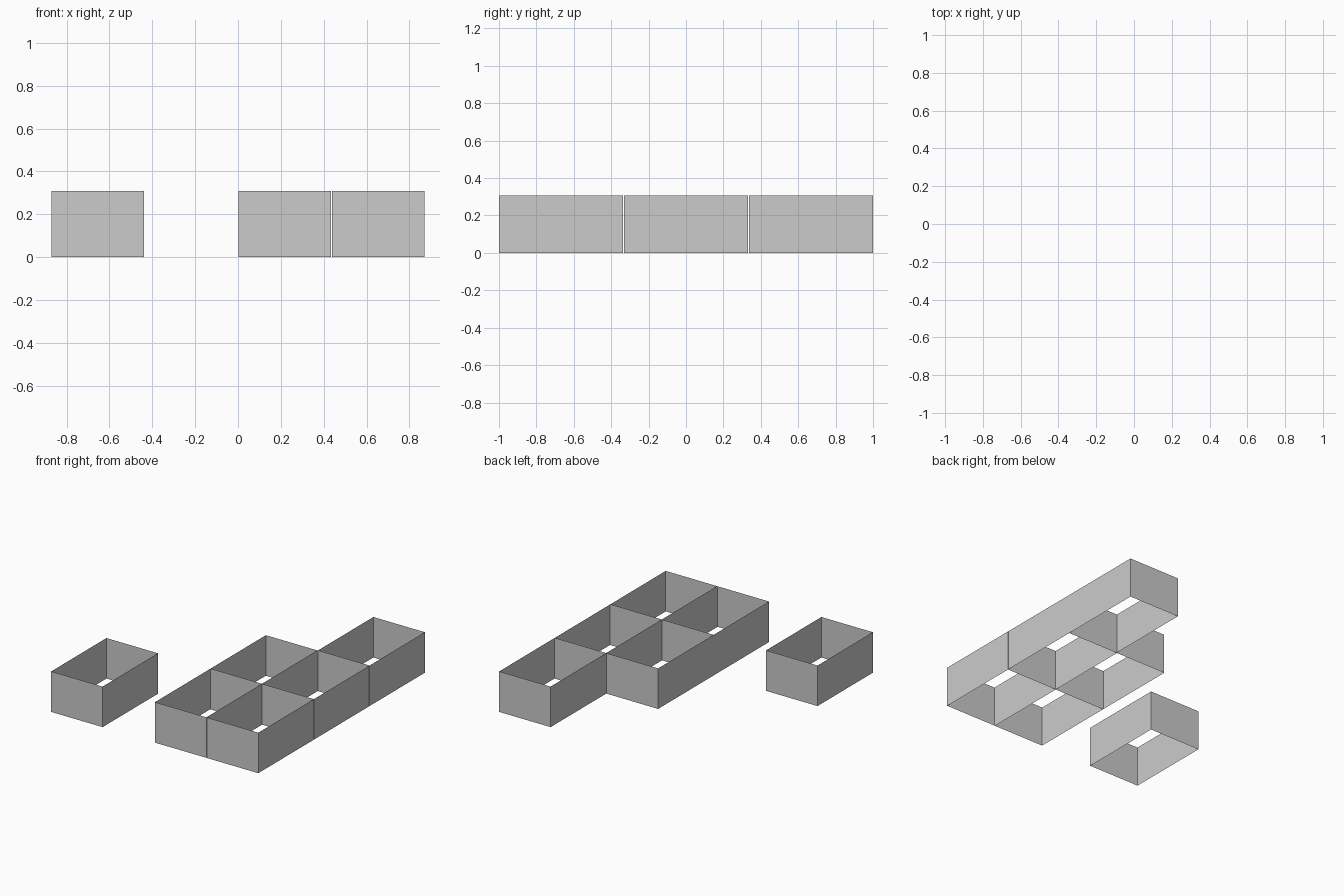
import bpy
import bmesh

if "Cube" in bpy.data.objects:
    bpy.data.objects.remove(bpy.data.objects["Cube"])

W, D, H = 0.4325, 0.664, 0.308      # cell size
PX, PY = 0.4365, 0.668              # cell spacing, leaving a thin gap
X0, Y0 = -0.871, -1.0               # front left corner of the grid


def open_cell(name, col, row):
    """Four thin sheet walls, open at top and bottom."""
    x, y = X0 + col * PX, Y0 + row * PY
    bm = bmesh.new()
    base = [bm.verts.new((x + dx, y + dy, 0))
            for dx, dy in ((0, 0), (W, 0), (W, D), (0, D))]
    edges = [bm.edges.new((base[i], base[(i + 1) % 4])) for i in range(4)]
    new = bmesh.ops.extrude_edge_only(bm, edges=edges)["geom"]
    bmesh.ops.translate(bm, vec=(0, 0, H),
                        verts=[g for g in new if isinstance(g, bmesh.types.BMVert)])
    bmesh.ops.recalc_face_normals(bm, faces=bm.faces[:])
    # Walls face outwards
    bm.normal_update()
    for f in bm.faces:
        c = f.calc_center_median()
        if f.normal.x * (c.x - x - W / 2) + f.normal.y * (c.y - y - D / 2) < 0:
            f.normal_flip()
    mesh = bpy.data.meshes.new(name)
    bm.to_mesh(mesh)
    bm.free()
    bpy.context.collection.objects.link(bpy.data.objects.new(name, mesh))


# One separate cell at the left, five in the right-hand cluster
for col, row in ((0, 0), (2, 0), (3, 0), (2, 1), (3, 1), (3, 2)):
    open_cell(f"wall_cell_col{col}_row{row}", col, row)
|---|
**Task brief**
Scan the material above for the word "Cube". Copy each line where it occurs.

**Problem solution**
if "Cube" in bpy.data.objects:
    bpy.data.objects.remove(bpy.data.objects["Cube"])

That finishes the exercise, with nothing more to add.